*** Block opens ***
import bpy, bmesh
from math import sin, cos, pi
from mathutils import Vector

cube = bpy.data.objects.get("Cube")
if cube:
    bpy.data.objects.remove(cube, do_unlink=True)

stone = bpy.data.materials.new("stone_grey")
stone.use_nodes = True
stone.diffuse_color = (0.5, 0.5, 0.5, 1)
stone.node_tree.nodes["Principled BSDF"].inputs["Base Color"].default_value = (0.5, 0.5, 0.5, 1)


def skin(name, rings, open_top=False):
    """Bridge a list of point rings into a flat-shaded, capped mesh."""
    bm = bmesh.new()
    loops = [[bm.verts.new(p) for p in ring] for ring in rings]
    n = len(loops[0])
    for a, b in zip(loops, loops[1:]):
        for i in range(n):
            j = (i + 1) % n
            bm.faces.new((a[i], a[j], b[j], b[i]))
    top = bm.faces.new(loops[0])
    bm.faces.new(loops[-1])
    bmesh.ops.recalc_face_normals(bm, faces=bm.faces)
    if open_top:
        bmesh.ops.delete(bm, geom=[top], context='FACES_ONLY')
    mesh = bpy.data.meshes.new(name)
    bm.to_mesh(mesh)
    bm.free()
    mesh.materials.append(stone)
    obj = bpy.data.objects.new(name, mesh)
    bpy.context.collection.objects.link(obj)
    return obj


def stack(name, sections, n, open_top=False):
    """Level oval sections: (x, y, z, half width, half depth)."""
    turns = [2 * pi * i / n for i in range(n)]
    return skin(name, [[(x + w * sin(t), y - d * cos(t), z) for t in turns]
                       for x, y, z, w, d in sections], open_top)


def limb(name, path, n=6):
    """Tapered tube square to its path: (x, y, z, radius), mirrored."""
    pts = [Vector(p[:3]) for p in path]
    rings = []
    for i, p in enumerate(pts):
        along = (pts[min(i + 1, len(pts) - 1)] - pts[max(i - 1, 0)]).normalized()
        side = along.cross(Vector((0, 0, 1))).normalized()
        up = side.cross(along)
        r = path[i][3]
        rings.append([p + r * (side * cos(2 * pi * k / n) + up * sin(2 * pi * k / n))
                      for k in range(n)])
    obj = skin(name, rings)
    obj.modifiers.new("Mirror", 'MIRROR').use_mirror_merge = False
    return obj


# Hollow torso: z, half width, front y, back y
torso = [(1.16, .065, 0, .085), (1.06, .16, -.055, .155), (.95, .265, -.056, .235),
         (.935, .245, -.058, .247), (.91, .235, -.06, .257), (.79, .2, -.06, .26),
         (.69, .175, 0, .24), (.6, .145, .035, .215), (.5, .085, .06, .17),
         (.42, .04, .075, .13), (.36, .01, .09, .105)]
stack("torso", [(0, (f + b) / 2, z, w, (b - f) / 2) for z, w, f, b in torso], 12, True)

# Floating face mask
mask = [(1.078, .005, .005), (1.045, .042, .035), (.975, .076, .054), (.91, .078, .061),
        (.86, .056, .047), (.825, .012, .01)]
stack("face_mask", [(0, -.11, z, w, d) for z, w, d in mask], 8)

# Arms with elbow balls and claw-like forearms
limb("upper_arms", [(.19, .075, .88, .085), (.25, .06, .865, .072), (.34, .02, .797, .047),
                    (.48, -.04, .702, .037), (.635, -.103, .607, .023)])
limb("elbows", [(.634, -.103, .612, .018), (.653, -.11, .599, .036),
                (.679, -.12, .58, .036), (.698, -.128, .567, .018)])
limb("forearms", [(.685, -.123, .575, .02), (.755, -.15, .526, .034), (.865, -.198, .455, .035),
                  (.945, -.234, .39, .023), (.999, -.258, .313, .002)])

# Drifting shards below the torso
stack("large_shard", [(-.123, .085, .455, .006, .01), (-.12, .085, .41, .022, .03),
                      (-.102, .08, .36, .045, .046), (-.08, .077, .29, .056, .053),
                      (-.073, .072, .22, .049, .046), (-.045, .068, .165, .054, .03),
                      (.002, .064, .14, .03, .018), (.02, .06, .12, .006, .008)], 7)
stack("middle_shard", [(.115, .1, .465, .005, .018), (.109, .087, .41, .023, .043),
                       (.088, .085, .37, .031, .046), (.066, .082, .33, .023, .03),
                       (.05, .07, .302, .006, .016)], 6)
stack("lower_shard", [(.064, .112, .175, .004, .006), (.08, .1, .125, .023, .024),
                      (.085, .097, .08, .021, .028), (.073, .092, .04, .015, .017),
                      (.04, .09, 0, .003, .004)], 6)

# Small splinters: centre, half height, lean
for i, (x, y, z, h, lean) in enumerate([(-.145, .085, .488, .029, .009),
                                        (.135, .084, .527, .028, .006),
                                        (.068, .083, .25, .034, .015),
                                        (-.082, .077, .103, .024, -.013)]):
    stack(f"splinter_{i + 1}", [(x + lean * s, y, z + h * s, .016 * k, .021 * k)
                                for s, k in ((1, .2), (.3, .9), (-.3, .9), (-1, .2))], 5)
*** Block closes ***
Task to carry out ::
Each line in the material above that mentions the word "name" must be copied.

Result for this exercise ::
def skin(name, rings, open_top=False):
    mesh = bpy.data.meshes.new(name)
    obj = bpy.data.objects.new(name, mesh)
def stack(name, sections, n, open_top=False):
    return skin(name, [[(x + w * sin(t), y - d * cos(t), z) for t in turns]
def limb(name, path, n=6):
    obj = skin(name, rings)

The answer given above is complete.